*ABOUT THIS EXERCISE*
Write out exactly the first lines of the listing, ending on the line that contains "let seed = 11;".

------------------------------

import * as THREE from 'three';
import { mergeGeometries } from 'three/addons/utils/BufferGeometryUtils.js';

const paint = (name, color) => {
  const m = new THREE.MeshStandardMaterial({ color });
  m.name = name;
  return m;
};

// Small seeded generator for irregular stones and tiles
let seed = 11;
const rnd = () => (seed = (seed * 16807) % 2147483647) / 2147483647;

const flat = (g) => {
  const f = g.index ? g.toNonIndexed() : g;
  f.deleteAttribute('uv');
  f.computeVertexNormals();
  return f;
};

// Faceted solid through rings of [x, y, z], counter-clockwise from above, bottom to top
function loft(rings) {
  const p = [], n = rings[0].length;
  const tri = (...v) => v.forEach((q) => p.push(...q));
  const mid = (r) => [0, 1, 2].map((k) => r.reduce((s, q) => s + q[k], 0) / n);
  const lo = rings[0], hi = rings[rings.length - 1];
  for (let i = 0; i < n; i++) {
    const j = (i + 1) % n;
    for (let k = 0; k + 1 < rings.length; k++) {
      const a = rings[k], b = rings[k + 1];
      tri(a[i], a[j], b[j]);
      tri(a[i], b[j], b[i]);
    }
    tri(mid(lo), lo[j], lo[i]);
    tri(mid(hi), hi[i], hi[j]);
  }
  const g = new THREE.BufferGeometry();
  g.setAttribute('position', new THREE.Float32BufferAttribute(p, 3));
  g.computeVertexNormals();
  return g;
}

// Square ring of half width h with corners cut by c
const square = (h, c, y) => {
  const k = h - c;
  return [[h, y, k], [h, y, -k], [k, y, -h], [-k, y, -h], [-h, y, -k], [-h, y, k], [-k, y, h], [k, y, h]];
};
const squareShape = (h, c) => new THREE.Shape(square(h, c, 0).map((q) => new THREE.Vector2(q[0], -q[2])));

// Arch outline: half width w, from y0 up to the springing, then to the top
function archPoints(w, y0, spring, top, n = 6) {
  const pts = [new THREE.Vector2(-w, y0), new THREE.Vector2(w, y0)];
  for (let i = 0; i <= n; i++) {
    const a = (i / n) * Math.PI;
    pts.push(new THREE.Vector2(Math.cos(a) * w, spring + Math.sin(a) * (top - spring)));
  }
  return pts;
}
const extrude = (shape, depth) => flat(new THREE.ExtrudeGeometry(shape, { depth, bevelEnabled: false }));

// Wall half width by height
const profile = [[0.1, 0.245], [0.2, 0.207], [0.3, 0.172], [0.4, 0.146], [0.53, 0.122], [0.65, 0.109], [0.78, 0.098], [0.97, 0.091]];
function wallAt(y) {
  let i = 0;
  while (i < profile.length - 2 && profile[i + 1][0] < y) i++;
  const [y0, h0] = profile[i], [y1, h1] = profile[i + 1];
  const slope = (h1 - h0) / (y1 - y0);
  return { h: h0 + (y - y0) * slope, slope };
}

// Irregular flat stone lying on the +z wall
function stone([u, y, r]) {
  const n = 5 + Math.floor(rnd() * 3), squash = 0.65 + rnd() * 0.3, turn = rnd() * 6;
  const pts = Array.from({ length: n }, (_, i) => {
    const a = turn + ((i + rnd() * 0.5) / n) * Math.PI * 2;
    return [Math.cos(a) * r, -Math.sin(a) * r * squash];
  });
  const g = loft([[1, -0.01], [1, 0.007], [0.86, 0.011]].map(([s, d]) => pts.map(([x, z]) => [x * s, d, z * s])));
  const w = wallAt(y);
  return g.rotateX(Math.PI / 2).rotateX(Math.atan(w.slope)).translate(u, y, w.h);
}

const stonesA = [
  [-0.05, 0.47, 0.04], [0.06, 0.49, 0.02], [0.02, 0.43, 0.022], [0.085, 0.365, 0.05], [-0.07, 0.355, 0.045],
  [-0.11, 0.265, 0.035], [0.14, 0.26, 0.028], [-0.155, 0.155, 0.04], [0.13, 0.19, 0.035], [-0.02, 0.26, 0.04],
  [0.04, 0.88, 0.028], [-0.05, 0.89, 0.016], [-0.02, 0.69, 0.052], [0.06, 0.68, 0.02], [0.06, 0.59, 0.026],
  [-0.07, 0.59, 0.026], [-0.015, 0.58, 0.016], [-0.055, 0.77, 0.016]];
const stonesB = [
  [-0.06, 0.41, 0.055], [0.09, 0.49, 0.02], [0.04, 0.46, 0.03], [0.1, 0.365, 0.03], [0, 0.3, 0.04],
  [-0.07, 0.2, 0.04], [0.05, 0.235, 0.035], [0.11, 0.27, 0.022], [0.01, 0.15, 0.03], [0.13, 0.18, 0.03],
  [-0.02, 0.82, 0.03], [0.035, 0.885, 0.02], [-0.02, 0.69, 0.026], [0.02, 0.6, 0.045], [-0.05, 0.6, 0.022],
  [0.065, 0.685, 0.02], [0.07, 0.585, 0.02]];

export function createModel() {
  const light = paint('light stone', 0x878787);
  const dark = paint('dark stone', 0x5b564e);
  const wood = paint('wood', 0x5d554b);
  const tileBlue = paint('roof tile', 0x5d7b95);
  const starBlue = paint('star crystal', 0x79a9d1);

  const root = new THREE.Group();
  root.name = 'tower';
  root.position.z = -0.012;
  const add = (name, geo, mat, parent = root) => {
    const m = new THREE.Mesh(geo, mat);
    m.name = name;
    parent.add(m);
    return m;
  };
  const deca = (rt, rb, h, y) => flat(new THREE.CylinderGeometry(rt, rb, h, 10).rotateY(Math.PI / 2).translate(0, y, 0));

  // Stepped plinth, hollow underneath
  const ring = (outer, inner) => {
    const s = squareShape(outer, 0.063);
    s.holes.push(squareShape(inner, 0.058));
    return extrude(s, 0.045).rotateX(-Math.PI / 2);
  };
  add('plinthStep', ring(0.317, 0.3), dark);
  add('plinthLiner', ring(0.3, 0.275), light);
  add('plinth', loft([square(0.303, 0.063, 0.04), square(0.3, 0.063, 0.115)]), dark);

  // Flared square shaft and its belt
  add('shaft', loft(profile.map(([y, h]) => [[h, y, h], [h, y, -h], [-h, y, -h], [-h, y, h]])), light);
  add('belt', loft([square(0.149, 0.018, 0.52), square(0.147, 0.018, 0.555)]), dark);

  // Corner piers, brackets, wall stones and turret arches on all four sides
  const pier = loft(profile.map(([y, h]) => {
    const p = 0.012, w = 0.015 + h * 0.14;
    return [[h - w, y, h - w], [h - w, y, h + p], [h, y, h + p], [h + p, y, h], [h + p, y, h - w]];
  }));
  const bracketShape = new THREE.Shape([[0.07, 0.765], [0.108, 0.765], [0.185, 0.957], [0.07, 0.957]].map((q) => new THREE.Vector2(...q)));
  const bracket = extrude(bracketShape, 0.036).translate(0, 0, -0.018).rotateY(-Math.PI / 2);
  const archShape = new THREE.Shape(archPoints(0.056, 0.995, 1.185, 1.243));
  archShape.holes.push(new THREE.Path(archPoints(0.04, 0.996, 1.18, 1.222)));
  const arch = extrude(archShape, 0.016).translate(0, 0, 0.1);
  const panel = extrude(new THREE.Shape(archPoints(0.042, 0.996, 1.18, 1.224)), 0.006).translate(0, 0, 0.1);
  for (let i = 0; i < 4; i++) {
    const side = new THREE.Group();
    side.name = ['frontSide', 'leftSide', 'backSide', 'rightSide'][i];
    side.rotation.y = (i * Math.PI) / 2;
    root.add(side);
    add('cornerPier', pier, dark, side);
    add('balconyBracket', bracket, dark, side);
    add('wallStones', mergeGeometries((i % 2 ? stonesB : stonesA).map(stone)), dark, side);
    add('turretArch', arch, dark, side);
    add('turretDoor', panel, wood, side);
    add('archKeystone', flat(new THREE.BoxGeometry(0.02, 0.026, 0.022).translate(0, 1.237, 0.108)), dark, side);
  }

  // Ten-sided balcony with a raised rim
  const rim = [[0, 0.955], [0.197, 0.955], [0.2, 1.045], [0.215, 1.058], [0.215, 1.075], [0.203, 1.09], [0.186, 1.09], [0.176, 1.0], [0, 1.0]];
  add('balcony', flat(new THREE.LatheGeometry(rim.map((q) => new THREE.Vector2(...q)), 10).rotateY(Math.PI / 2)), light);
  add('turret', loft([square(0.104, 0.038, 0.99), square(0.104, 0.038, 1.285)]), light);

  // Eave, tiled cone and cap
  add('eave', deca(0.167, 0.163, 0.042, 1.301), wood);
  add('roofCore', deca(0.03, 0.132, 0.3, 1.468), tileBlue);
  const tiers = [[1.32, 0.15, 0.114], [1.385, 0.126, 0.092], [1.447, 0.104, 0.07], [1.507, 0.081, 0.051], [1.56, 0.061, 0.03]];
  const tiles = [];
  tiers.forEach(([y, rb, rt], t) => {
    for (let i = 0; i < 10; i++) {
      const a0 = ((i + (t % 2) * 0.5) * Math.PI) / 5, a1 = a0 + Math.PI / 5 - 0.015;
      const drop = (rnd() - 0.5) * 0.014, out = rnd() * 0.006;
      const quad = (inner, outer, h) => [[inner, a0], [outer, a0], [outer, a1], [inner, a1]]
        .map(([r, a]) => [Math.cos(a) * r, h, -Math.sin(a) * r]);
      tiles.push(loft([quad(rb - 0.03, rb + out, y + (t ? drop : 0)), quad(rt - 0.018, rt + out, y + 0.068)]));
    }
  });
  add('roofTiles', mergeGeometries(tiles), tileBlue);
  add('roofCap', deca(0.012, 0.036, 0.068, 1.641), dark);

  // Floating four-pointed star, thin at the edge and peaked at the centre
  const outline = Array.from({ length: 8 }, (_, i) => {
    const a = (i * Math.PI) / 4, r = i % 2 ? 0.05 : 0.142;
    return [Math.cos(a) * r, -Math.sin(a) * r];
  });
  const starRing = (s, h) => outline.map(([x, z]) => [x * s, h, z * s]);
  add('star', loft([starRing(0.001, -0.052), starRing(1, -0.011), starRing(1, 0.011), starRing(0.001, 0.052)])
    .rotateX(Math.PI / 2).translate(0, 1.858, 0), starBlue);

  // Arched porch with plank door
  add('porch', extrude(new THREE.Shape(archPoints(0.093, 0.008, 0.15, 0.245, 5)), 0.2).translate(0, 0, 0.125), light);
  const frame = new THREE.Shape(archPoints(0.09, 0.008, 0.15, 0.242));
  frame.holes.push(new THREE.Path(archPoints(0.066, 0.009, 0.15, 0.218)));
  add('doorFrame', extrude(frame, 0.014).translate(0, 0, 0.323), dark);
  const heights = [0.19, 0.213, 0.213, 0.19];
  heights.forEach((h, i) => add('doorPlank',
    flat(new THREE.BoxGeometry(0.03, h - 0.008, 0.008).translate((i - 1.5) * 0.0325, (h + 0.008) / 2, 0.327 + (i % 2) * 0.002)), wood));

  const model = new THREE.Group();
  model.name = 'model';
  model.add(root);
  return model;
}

------------------------------

*RESPONSE BELOW*
import * as THREE from 'three';
import { mergeGeometries } from 'three/addons/utils/BufferGeometryUtils.js';

const paint = (name, color) => {
  const m = new THREE.MeshStandardMaterial({ color });
  m.name = name;
  return m;
};

// Small seeded generator for irregular stones and tiles
let seed = 11;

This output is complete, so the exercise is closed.